Dating back to the early days of radio in the 1920’s, broadcasters would begin transmissions with a short and distinctive melodic passage followed by an announcement of the station’s name and frequency. These melodic passages came to be known as interval signals and would be played at the top of the hour (and sometimes at half-past the hour). National broadcasters typically excerpted rousing musical phrases from marches, anthems of works of a favorite-son composer.

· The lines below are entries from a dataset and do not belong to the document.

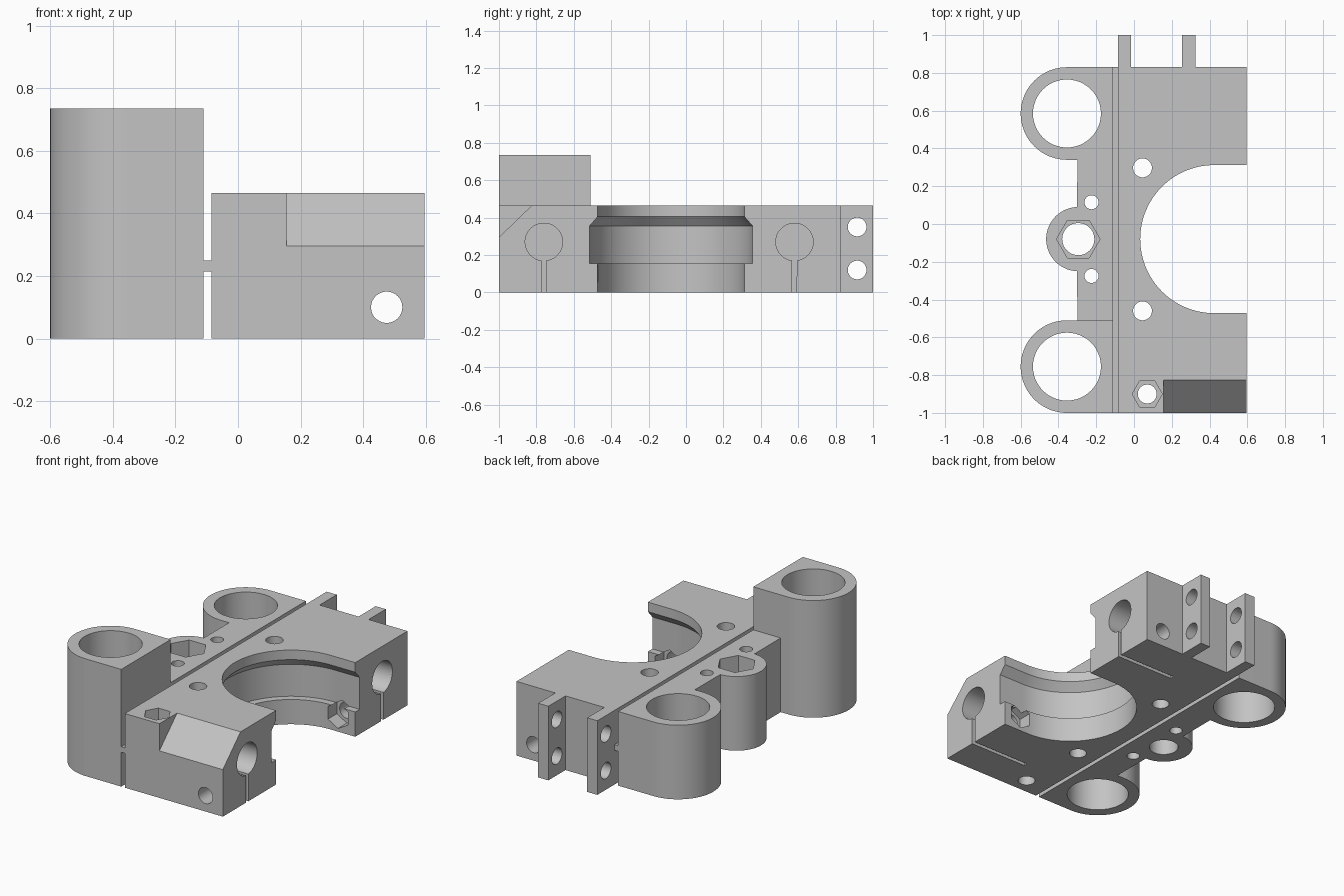
import bpy, bmesh
from math import sin, cos, radians

cube = bpy.data.objects.get("Cube")
if cube:
    bpy.data.objects.remove(cube, do_unlink=True)

grey = bpy.data.materials.new("plain grey")
grey.use_nodes = True
COLOUR = (0.55, 0.55, 0.55, 1)
grey.diffuse_color = COLOUR
grey.node_tree.nodes["Principled BSDF"].inputs["Base Color"].default_value = COLOUR


def arc(cx, cy, r, start=0, end=360, n=64):
    """Points on an arc; a full circle does not repeat its first point."""
    count = n if end - start == 360 else n + 1
    angles = [radians(start + (end - start) * i / n) for i in range(count)]
    return [(cx + r * cos(a), cy + r * sin(a)) for a in angles]


def loft(name, rings, axis="z"):
    """Closed solid through (level, outline) rings along an axis."""
    place = {"x": lambda a, b, t: (t, a, b),
             "y": lambda a, b, t: (a, t, b),
             "z": lambda a, b, t: (a, b, t)}[axis]
    bm = bmesh.new()
    loops = [[bm.verts.new(place(a, b, t)) for a, b in pts] for t, pts in rings]
    n = len(loops[0])
    for low, high in zip(loops, loops[1:]):
        for i in range(n):
            j = (i + 1) % n
            bm.faces.new((low[i], low[j], high[j], high[i]))
    bm.faces.new(loops[0])
    bm.faces.new(loops[-1])
    bmesh.ops.recalc_face_normals(bm, faces=bm.faces)
    mesh = bpy.data.meshes.new(name)
    bm.to_mesh(mesh)
    bm.free()
    mesh.materials.append(grey)
    obj = bpy.data.objects.new(name, mesh)
    bpy.context.collection.objects.link(obj)
    return obj


def prism(name, pts, low, high, axis="z"):
    return loft(name, [(low, pts), (high, pts)], axis)


def rect(x0, x1, y0, y1):
    return [(x0, y0), (x1, y0), (x1, y1), (x0, y1)]


def hexagon(x, y, r, turn=0):
    return arc(x, y, r, turn, turn + 360, 6)


def cut(target, cutters):
    """Subtract each cutter, apply, and discard it."""
    bpy.context.view_layer.objects.active = target
    for cutter in cutters:
        cutter.hide_render = True
        mod = target.modifiers.new("cut", "BOOLEAN")
        mod.operation = "DIFFERENCE"
        mod.solver = "EXACT"
        mod.object = cutter
        bpy.ops.object.modifier_apply(modifier=mod.name)
        bpy.data.objects.remove(cutter, do_unlink=True)


def hole(x, y, r, axis="z", low=-0.1, high=1.2):
    return prism("hole_cutter", arc(x, y, r, n=48), low, high, axis)


TOP, TALL = 0.465, 0.735
GAP_LEFT, GAP_RIGHT, SIDE = -0.11, -0.085, 0.595
BACK, MID = 0.83, -0.08
TUBE_X, TUBE_R, BORE_R = -0.355, 0.245, 0.18

# Main clamp block
block = prism("clamp_block", rect(GAP_RIGHT, SIDE, -1, BACK), 0, TOP)

# Stepped round recess, open to the side
def recess(r):
    return arc(0.425, MID, r, 90, 270) + [(0.8, MID - r), (0.8, MID + r)]

steps = [(-0.1, 0.392), (0.155, 0.392), (0.155, 0.436),
         (0.355, 0.436), (0.405, 0.392), (0.6, 0.392)]
cutters = [loft("recess_cutter", [(z, recess(r)) for z, r in steps])]

# Sloped corner
cutters.append(prism("slope_cutter", [(-0.825, TOP), (-1, 0.295), (-1.2, 0.295),
                                      (-1.2, 0.6), (-0.825, 0.6)], 0.155, 0.8, "x"))

# Rod sockets with clamping slits
for y in (-0.76, 0.58):
    keyhole = arc(y, 0.27, 0.1, -83, 263) + [(y - 0.012, -0.1), (y + 0.012, -0.1)]
    cutters.append(prism("socket_cutter", keyhole, 0.195, 0.8, "x"))

# Clamping screws with nut pockets
cutters.append(hole(0.475, 0.1, 0.05, "y", -1.2, 1.2))
cutters.append(prism("nut_cutter", hexagon(0.475, 0.1, 0.08, 30),
                     MID - 0.48, MID + 0.48, "y"))

# Vertical screw holes
for y in (0.297, -0.46, -0.9):
    cutters.append(hole(0.07 if y == -0.9 else 0.045, y, 0.05))
cutters.append(prism("nut_cutter", hexagon(0.07, -0.9, 0.08), TOP - 0.1, 0.6))
cut(block, cutters)

# Rail with the rear tube and the central nut boss
rail_outline = ([(GAP_LEFT, -0.51), (GAP_LEFT, BACK)]
                + arc(TUBE_X, BACK - TUBE_R, TUBE_R, 90, 270)
                + [(-0.3, BACK - 2 * TUBE_R)]
                + arc(-0.295, MID, 0.17, 92, 268)
                + [(-0.3, -0.51)])
rail = prism("rail_and_rear_tube", rail_outline, 0, TOP)
cut(rail, [hole(TUBE_X, BACK - TUBE_R, BORE_R),
           hole(-0.295, MID, 0.085),
           prism("nut_cutter", hexagon(-0.295, MID, 0.115), TOP - 0.15, 0.6),
           hole(-0.225, MID + 0.195, 0.037),
           hole(-0.225, MID - 0.195, 0.037)])

# Tall front tube
front_outline = ([(GAP_LEFT, -1), (GAP_LEFT, -0.51)]
                 + arc(TUBE_X, -0.755, TUBE_R, 90, 270))
front_tube = prism("front_tube", front_outline, 0, TALL)
cut(front_tube, [hole(TUBE_X, -0.755, BORE_R)])

# Thin hinge web in the gap
web = prism("hinge_web", rect(GAP_LEFT, GAP_RIGHT, -1, BACK), 0.215, 0.25)

# Rear lugs with two holes each
parts = [block, rail, front_tube, web]
for name, x in (("outer_lug", GAP_RIGHT), ("inner_lug", 0.255)):
    lug = prism(name, rect(x, x + 0.07, BACK, 1), 0, TOP)
    cut(lug, [hole(0.915, z, 0.05, "x", -0.5, 0.8) for z in (0.12, 0.35)])
    parts.append(lug)

# Smooth curved walls, keep the edges sharp
for part in parts:
    bpy.ops.object.select_all(action="DESELECT")
    part.select_set(True)
    bpy.context.view_layer.objects.active = part
    bpy.ops.object.shade_smooth_by_angle(angle=radians(25))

Through the 1930’s and 40’s, many national broadcasters used shortwave transmitters to reach listeners around the world. As with its domestic service, the national broadcaster would use the interval signal at the beginning of transmissions on its international service. In addition to identifying the broadcaster, the interval signal aided a listener in tuning in to the program.